I once used a mathematical equation to analyze and show that the increase in actual corruption has a few origins. One is that with the increase in the degree the Chinese economy has monetized; the economic value of power has increased. The second is that the complexity of economic relations has caused supervision to become more and more difficult. The third is the growth in market opportunity caused government officials to “preserve utility” (the utility they would receive if they were forced out of the government as punishment for corruption). The fourth is the level of punishment has been reduced (such as the amount embezzled to receive the death penalty was increased significantly). The fifth is the formal salaries of government officials are relatively low.The five factors described above are all related to power. Power is the root of corruption; other aspects are its symptoms. Anti-corruption measures must address both the symptoms and its root, but direct action would cure the root. That direct action is to reduce the power of government officials. Some have proposed “high salaries to encourage honesty,” which makes a bit of sense. In a situation where the power of government officials is excessive, honesty cannot be encouraged with high salaries. If officials’ salaries are too high, the masses will not accept it. The key issue here is that government departments in our country have monopolized many rights that belong to private citizens and businesses in other countries with a market economy. Examples include starting a business and engaging in investment activities, which require government approval. Individuals and businesses have no option but to “buy out” by means of corruption rights to engage in normal economic activity that should belong to them in the first place. In connection with anti-corruption measures at present that only cure the symptoms without curing the cause, I said in 1994 that if we do not change the fundamentals of our government controlled economic system, and reduce the government’s administrative approval authorities, corruption of private goods (according to the definition in economics, without exclusiveness) is instead a “sub-optimal” choice. My meaning is that to stop corruption we must cure its root, not its symptoms. On the one hand stressing anti-corruption measures without wanting to reduce government power on the other hand is self deception. Not only can it not succeed, or even if it succeeds in the short term, it comes at the price of a huge impairment to society. A prerequisite for high economic growth without corruption is the abolition of the government’s monopoly over the power to allocate resources. Some say that I am defending corruption, but actually this is a misunderstanding of my views. Penetrating discussion of issues is the responsibility of scholars. In 1999, at the High Level Forum on Chinese Development, I said, “Government control needs to be given up just as drugs need to be given up,” and added, “If government examination and approvals were abolished, corruption could be reduced by at least 50%.” This message had a large impact on the proceeding system of examination and approvals reform.

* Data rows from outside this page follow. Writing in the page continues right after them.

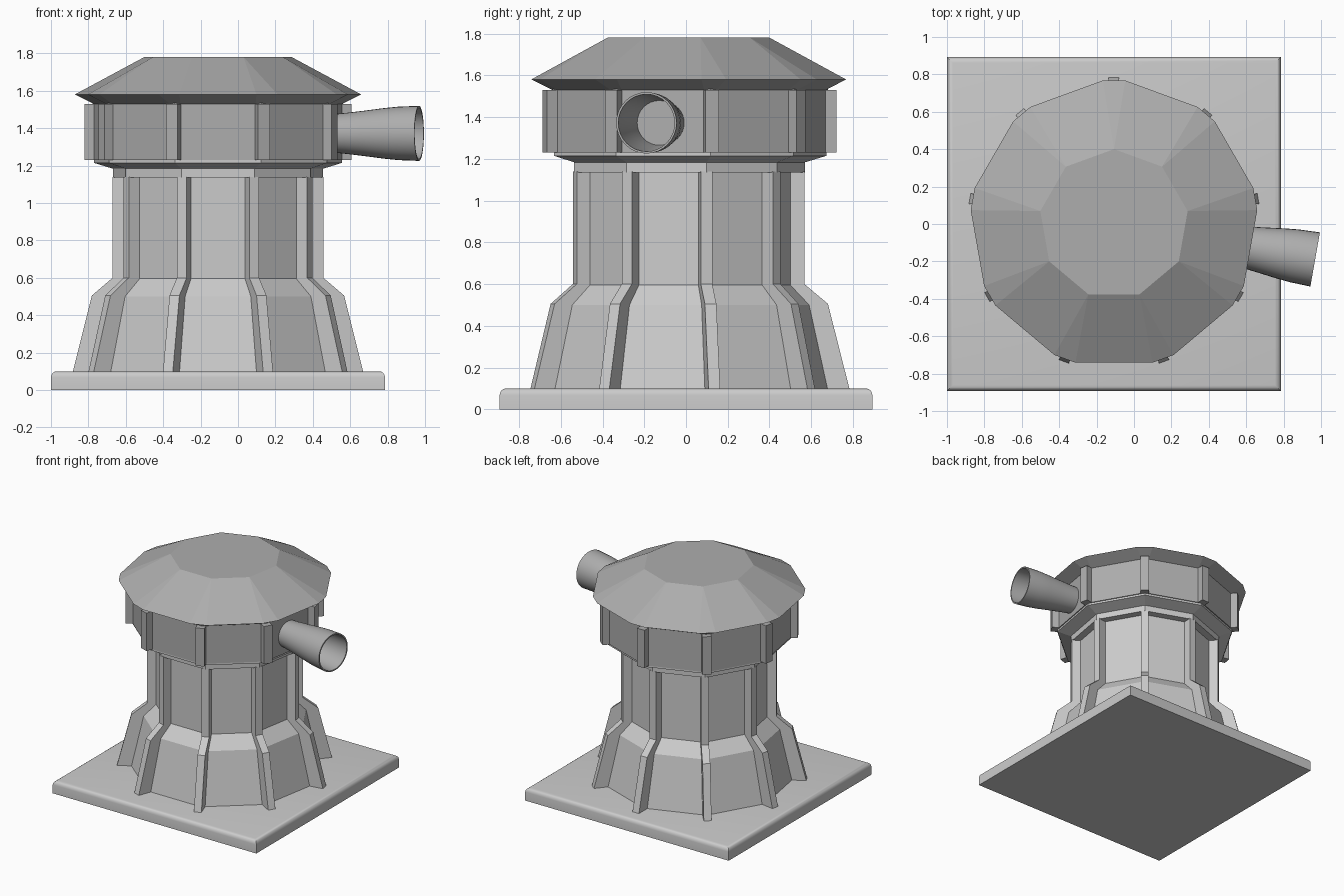
import bpy, bmesh
from math import cos, sin, radians
from mathutils import Vector, Matrix

if "Cube" in bpy.data.objects:
    bpy.data.objects.remove(bpy.data.objects["Cube"])

CX = -0.107          # tower axis
ANGLES = [radians(90 + 40 * k) for k in range(9)]

dark = bpy.data.materials.new("dark_grey")
dark.diffuse_color = (0.42, 0.42, 0.42, 1)
dark.use_nodes = True
dark.node_tree.nodes["Principled BSDF"].inputs["Base Color"].default_value = dark.diffuse_color


def finish(name, bm, mat=None):
    bmesh.ops.recalc_face_normals(bm, faces=bm.faces)
    me = bpy.data.meshes.new(name)
    bm.to_mesh(me)
    bm.free()
    ob = bpy.data.objects.new(name, me)
    bpy.context.collection.objects.link(ob)
    if mat:
        me.materials.append(mat)
    return ob


def polar(r, off, a, z):
    return Vector((CX + r * cos(a) - off * sin(a), r * sin(a) + off * cos(a), z))


def smooth(ob):
    bpy.ops.object.select_all(action='DESELECT')
    ob.select_set(True)
    bpy.context.view_layer.objects.active = ob
    bpy.ops.object.shade_smooth_by_angle(angle=radians(35))


def nonagon_loft(name, rings, mat=None):
    """Rings of (corner radius, z, half width of the cut corner)."""
    bm = bmesh.new()
    loops = [[bm.verts.new(polar(r, s * w, a, z)) for a in ANGLES for s in (-1, 1)]
             for r, z, w in rings]
    for lo, hi in zip(loops, loops[1:]):
        for i in range(18):
            j = (i + 1) % 18
            bm.faces.new((lo[i], lo[j], hi[j], hi[i]))
    bm.faces.new(loops[0])
    bm.faces.new(loops[-1])
    bmesh.ops.remove_doubles(bm, verts=bm.verts, dist=1e-4)
    return finish(name, bm, mat)


def corner_ribs(name, profile, half, mat=None):
    """Extrude an (r, z) profile sideways at each of the nine corners."""
    bm = bmesh.new()
    n = len(profile)
    for a in ANGLES:
        left = [bm.verts.new(polar(r, -half, a, z)) for r, z in profile]
        right = [bm.verts.new(polar(r, half, a, z)) for r, z in profile]
        bm.faces.new(left)
        bm.faces.new(right[::-1])
        for i in range(n):
            j = (i + 1) % n
            bm.faces.new((left[i], right[i], right[j], left[j]))
    return finish(name, bm, mat)


# Square base slab with rounded top edges
bm = bmesh.new()
bmesh.ops.create_cube(bm, size=1, matrix=Matrix.Translation((CX, 0, 0.05))
                      @ Matrix.Diagonal((1.786, 1.786, 0.1, 1)))
top_edges = [e for e in bm.edges if all(v.co.z > 0.09 for v in e.verts)]
bmesh.ops.bevel(bm, geom=top_edges, offset=0.032, segments=4, profile=0.5,
                affect='EDGES')
smooth(finish("base_slab", bm))

# Tower body, its buttress ribs and the collar above
nonagon_loft("tower_body", [(0.69, 0.09, 0), (0.60, 0.50, 0),
                            (0.51, 0.595, 0), (0.51, 1.15, 0)])
corner_ribs("tower_ribs", [(0.60, 0.09), (0.785, 0.09), (0.68, 0.505), (0.567, 0.60),
                           (0.567, 1.14), (0.46, 1.14), (0.46, 0.58), (0.52, 0.48)], 0.028)
nonagon_loft("collar", [(0.57, 1.135, 0), (0.57, 1.183, 0),
                        (0.672, 1.214, 0), (0.672, 1.235, 0)])

# Turret drum with corner ribs
nonagon_loft("turret_drum", [(0.68, 1.23, 0), (0.68, 1.54, 0)], dark)
corner_ribs("turret_ribs", [(0.64, 1.23), (0.72, 1.23), (0.72, 1.53), (0.64, 1.53)],
            0.033, dark)

# Roof with clipped corners
nonagon_loft("roof", [(0.67, 1.53, 0.03), (0.767, 1.58, 0.06), (0.40, 1.78, 0)], dark)

# Flared hollow barrel pointing out of one turret face
profile = [(0.60, 0.100), (0.70, 0.110), (0.80, 0.122), (0.90, 0.135), (0.98, 0.143),
           (1.092, 0.147), (1.092, 0.137), (0.98, 0.133), (0.86, 0.121), (0.74, 0.107)]
bm = bmesh.new()
SEG, aim = 32, radians(-10)
rings = []
for d, r in profile:
    rings.append([bm.verts.new(polar(d, r * cos(t), aim, 1.372 + r * sin(t)))
                  for t in (radians(360 * i / SEG) for i in range(SEG))])
for lo, hi in zip(rings, rings[1:]):
    for i in range(SEG):
        j = (i + 1) % SEG
        bm.faces.new((lo[i], lo[j], hi[j], hi[i]))
bm.faces.new(rings[0])
bm.faces.new(rings[-1])
smooth(finish("barrel", bm, dark))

Ten thousand good wishes cannot match one effective action!
As shown above, corruption is a byproduct of a raft of arbitrary statutes, regulations and edicts, that bequeaths unnecessary political power to political agents which incentivizes abuse or what public sees as immoral 'corrupt' actions.

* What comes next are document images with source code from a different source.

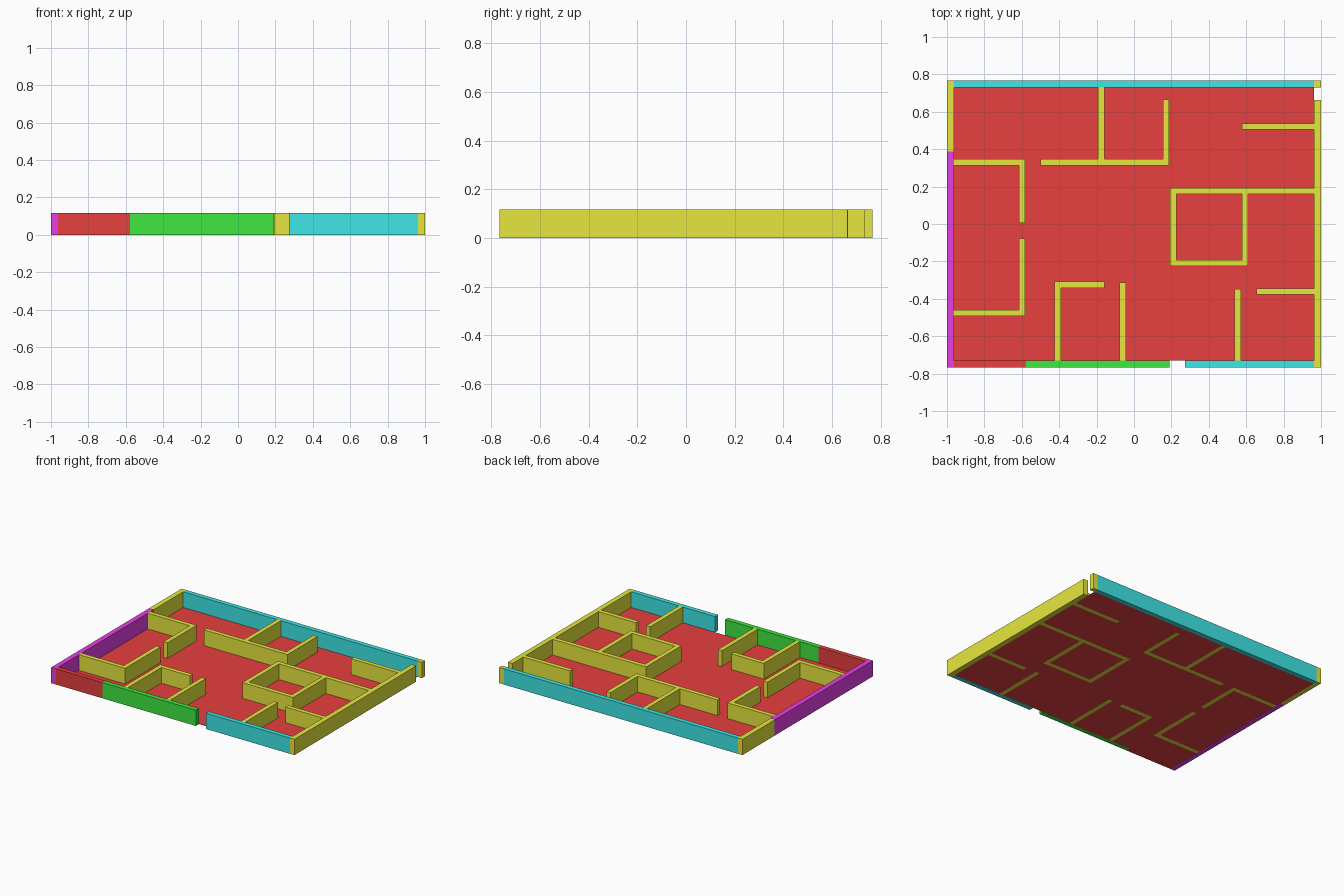
import bpy
import bmesh

if "Cube" in bpy.data.objects:
    bpy.data.objects.remove(bpy.data.objects["Cube"])

H = 0.117  # wall height


def material(name, rgb):
    m = bpy.data.materials.new(name)
    m.diffuse_color = (*rgb, 1)
    m.use_nodes = True
    m.node_tree.nodes["Principled BSDF"].inputs["Base Color"].default_value = m.diffuse_color
    return m


hi, lo = 0.8, 0.05
RED = material("red", (hi, lo, lo))
YELLOW = material("yellow", (hi, hi, lo))
GREEN = material("green", (lo, hi, lo))
CYAN = material("cyan", (lo, hi, hi))
MAGENTA = material("magenta", (hi, lo, hi))


def add_object(name, bm, mat):
    mesh = bpy.data.meshes.new(name)
    bm.to_mesh(mesh)
    bm.free()
    mesh.materials.append(mat)
    ob = bpy.data.objects.new(name, mesh)
    bpy.context.collection.objects.link(ob)


def wall(name, x0, x1, y0, y1, mat=YELLOW):
    bm = bmesh.new()
    bmesh.ops.create_cube(bm, size=1)
    for v in bm.verts:
        v.co.x = x1 if v.co.x > 0 else x0
        v.co.y = y1 if v.co.y > 0 else y0
        v.co.z = H if v.co.z > 0 else 0
    add_object(name, bm, mat)


# Floor: a thin sheet just above the wall bottoms
bm = bmesh.new()
bmesh.ops.create_grid(bm, x_segments=1, y_segments=1, size=1)
for v in bm.verts:
    v.co = (v.co.x * 0.962, v.co.y * 0.731, 0.0005)
add_object("floor", bm, RED)

# Outer walls, with openings in the front and at the back right
X, Y, XI, YI = 1.0, 0.766, 0.962, 0.731
wall("left_wall_back", -X, -XI, 0.388, Y)
wall("left_wall_front", -X, -XI, -Y, 0.388, MAGENTA)
wall("front_wall_left", -XI, -0.578, -Y, -YI, RED)
wall("front_wall_middle", -0.578, 0.19, -Y, -YI, GREEN)
wall("front_wall_right", 0.273, XI, -Y, -YI, CYAN)
wall("right_wall", XI, X, -Y, 0.664)
wall("back_right_post", XI, X, YI, Y)
wall("back_wall", -XI, XI, YI, Y, CYAN)

# Left rooms
wall("left_back_room_side", -XI, -0.583, 0.314, 0.347)
wall("left_back_room_end", -0.616, -0.583, 0.005, 0.314)
wall("left_front_room_side", -XI, -0.583, -0.493, -0.46)
wall("left_front_room_end", -0.616, -0.583, -0.46, -0.078)

# Back rooms
wall("back_corridor_wall", -0.5, 0.187, 0.314, 0.347)
wall("back_divider_left", -0.192, -0.159, 0.347, YI)
wall("back_divider_right", 0.154, 0.187, 0.347, 0.665)
wall("back_right_stub", 0.577, XI, 0.505, 0.538)

# Enclosed centre room and the wall joining it to the right side
wall("centre_room_back", 0.193, XI, 0.16, 0.193)
wall("centre_room_left", 0.193, 0.226, -0.192, 0.16)
wall("centre_room_right", 0.577, 0.61, -0.192, 0.16)
wall("centre_room_front", 0.193, 0.61, -0.225, -0.192)

# Front rooms
wall("front_room_side", -0.424, -0.391, -YI, -0.341)
wall("front_room_back", -0.424, -0.157, -0.341, -0.308)
wall("front_divider_middle", -0.077, -0.044, -YI, -0.312)
wall("front_divider_right", 0.538, 0.571, -YI, -0.347)
wall("front_right_stub", 0.654, XI, -0.378, -0.345)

And when the media and credit rating agencies pontificate on political ascendancy from so-called anti-corruption reforms by merely persecuting ‘corrupt’ officials, pay heed or be reminded of the reverberating words of Professor Weiying Zhang
stressing anti-corruption measures without wanting to reduce government power on the other hand is self deception.
In other words, never confuse substance with form, or symptoms with the cause.
By the way here, is a short comical skit depicting "Too Much power" culled from a 1957 movie called "A King in New York City" played by the late British comedian icon Charlie Chaplin and his son Michael. (hat tip Prof Bob Murphy)